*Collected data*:
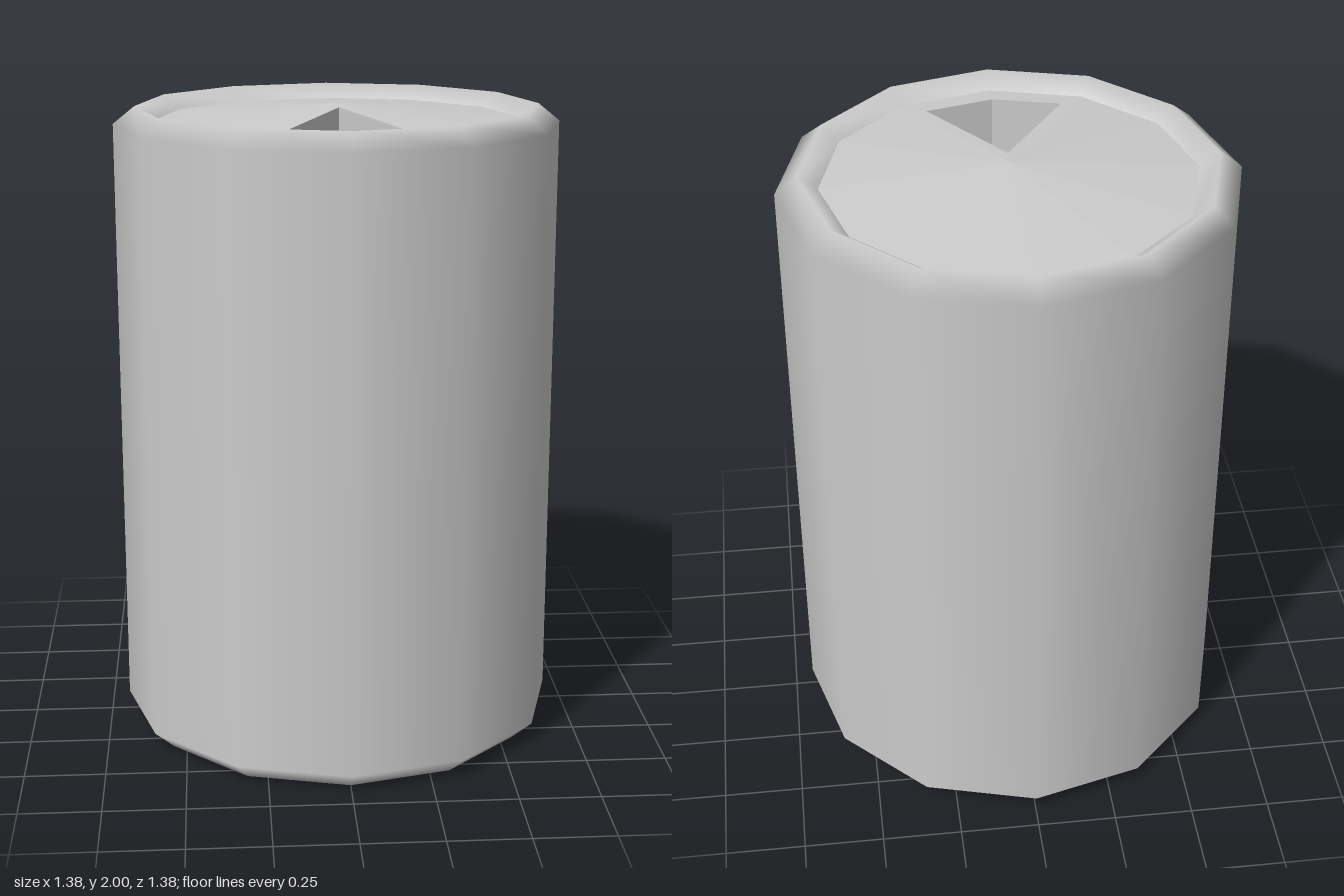
import * as THREE from 'three';

const SIDES = 12;
const LID_R = 0.565, LID_Y = 1.95, TOP = 2.0;

// Flat-faced geometry from convex polygons (corners counter-clockwise from outside)
function facesGeometry(faces) {
  const pos = [];
  for (const f of faces)
    for (let i = 1; i < f.length - 1; i++)
      for (const p of [f[0], f[i], f[i + 1]]) pos.push(p.x, p.y, p.z);
  const g = new THREE.BufferGeometry();
  g.setAttribute('position', new THREE.Float32BufferAttribute(pos, 3));
  g.computeVertexNormals();
  return g;
}

const lathe = (points) =>
  new THREE.LatheGeometry(points.map(([r, y]) => new THREE.Vector2(r, y)), SIDES);

export function createModel() {
  const group = new THREE.Group();
  const mat = new THREE.MeshStandardMaterial({ color: 0xcccccc, side: THREE.DoubleSide });
  const add = (geometry, name) => {
    const mesh = new THREE.Mesh(geometry, mat);
    mesh.name = name;
    group.add(mesh);
  };

  // Can body: bottom rim, wall and top rim, each rim sloping inwards
  const body = lathe([
    [LID_R, 0.05], [0.625, 0], [0.692, 0.06],
    [0.692, 1.94], [0.625, 1.994], [LID_R, LID_Y],
  ]);
  // Keep the wall's shading level so the bevels blend softly into it
  const { position, normal } = body.attributes;
  for (let i = 0; i < position.count; i++) {
    const x = position.getX(i), z = position.getZ(i), r = Math.hypot(x, z);
    if (r > 0.65) normal.setXYZ(i, x / r, 0, z / r);
  }
  add(body, 'canBody');

  // Underside: smooth dome pressed up into the can
  add(lathe([[0, 0.21], [0.2, 0.19], [0.4, 0.13], [LID_R, 0.05]]), 'bottomDome');

  // Lid: shallow cone fan, with the two front wedges left for the opening
  const centre = new THREE.Vector3(0, TOP, 0);
  const ring = Array.from({ length: SIDES }, (_, i) => {
    const a = (i / SIDES) * Math.PI * 2;
    return new THREE.Vector3(Math.sin(a) * LID_R, LID_Y, Math.cos(a) * LID_R);
  });
  const lid = [];
  for (let i = 1; i < SIDES - 1; i++) lid.push([centre, ring[i], ring[i + 1]]);

  // Drinking opening: border on the lid, side walls and floor
  const outer = [centre, ring[SIDES - 1], ring[0], ring[1]];
  const inner = [[0, 0.07], [-0.21, 0.435], [0, 0.49], [0.21, 0.435]].map(([x, z]) =>
    new THREE.Vector3(x, TOP - (TOP - LID_Y) * Math.hypot(x, z) / LID_R, z));
  const floor = inner.map((p) => new THREE.Vector3(p.x, 1.7, p.z));
  const walls = [floor];
  for (let i = 0; i < 4; i++) {
    const j = (i + 1) % 4;
    lid.push([outer[i], outer[j], inner[j], inner[i]]);
    walls.push([inner[i], inner[j], floor[j], floor[i]]);
  }
  add(facesGeometry(lid), 'lid');
  add(facesGeometry(walls), 'lidOpening');

  return group;
}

*What you are asked to do*: Would you write out all of the data exactly as it stands, without the pictures?

*Output for this task*:
import * as THREE from 'three';

const SIDES = 12;
const LID_R = 0.565, LID_Y = 1.95, TOP = 2.0;

// Flat-faced geometry from convex polygons (corners counter-clockwise from outside)
function facesGeometry(faces) {
  const pos = [];
  for (const f of faces)
    for (let i = 1; i < f.length - 1; i++)
      for (const p of [f[0], f[i], f[i + 1]]) pos.push(p.x, p.y, p.z);
  const g = new THREE.BufferGeometry();
  g.setAttribute('position', new THREE.Float32BufferAttribute(pos, 3));
  g.computeVertexNormals();
  return g;
}

const lathe = (points) =>
  new THREE.LatheGeometry(points.map(([r, y]) => new THREE.Vector2(r, y)), SIDES);

export function createModel() {
  const group = new THREE.Group();
  const mat = new THREE.MeshStandardMaterial({ color: 0xcccccc, side: THREE.DoubleSide });
  const add = (geometry, name) => {
    const mesh = new THREE.Mesh(geometry, mat);
    mesh.name = name;
    group.add(mesh);
  };

  // Can body: bottom rim, wall and top rim, each rim sloping inwards
  const body = lathe([
    [LID_R, 0.05], [0.625, 0], [0.692, 0.06],
    [0.692, 1.94], [0.625, 1.994], [LID_R, LID_Y],
  ]);
  // Keep the wall's shading level so the bevels blend softly into it
  const { position, normal } = body.attributes;
  for (let i = 0; i < position.count; i++) {
    const x = position.getX(i), z = position.getZ(i), r = Math.hypot(x, z);
    if (r > 0.65) normal.setXYZ(i, x / r, 0, z / r);
  }
  add(body, 'canBody');

  // Underside: smooth dome pressed up into the can
  add(lathe([[0, 0.21], [0.2, 0.19], [0.4, 0.13], [LID_R, 0.05]]), 'bottomDome');

  // Lid: shallow cone fan, with the two front wedges left for the opening
  const centre = new THREE.Vector3(0, TOP, 0);
  const ring = Array.from({ length: SIDES }, (_, i) => {
    const a = (i / SIDES) * Math.PI * 2;
    return new THREE.Vector3(Math.sin(a) * LID_R, LID_Y, Math.cos(a) * LID_R);
  });
  const lid = [];
  for (let i = 1; i < SIDES - 1; i++) lid.push([centre, ring[i], ring[i + 1]]);

  // Drinking opening: border on the lid, side walls and floor
  const outer = [centre, ring[SIDES - 1], ring[0], ring[1]];
  const inner = [[0, 0.07], [-0.21, 0.435], [0, 0.49], [0.21, 0.435]].map(([x, z]) =>
    new THREE.Vector3(x, TOP - (TOP - LID_Y) * Math.hypot(x, z) / LID_R, z));
  const floor = inner.map((p) => new THREE.Vector3(p.x, 1.7, p.z));
  const walls = [floor];
  for (let i = 0; i < 4; i++) {
    const j = (i + 1) % 4;
    lid.push([outer[i], outer[j], inner[j], inner[i]]);
    walls.push([inner[i], inner[j], floor[j], floor[i]]);
  }
  add(facesGeometry(lid), 'lid');
  add(facesGeometry(walls), 'lidOpening');

  return group;
}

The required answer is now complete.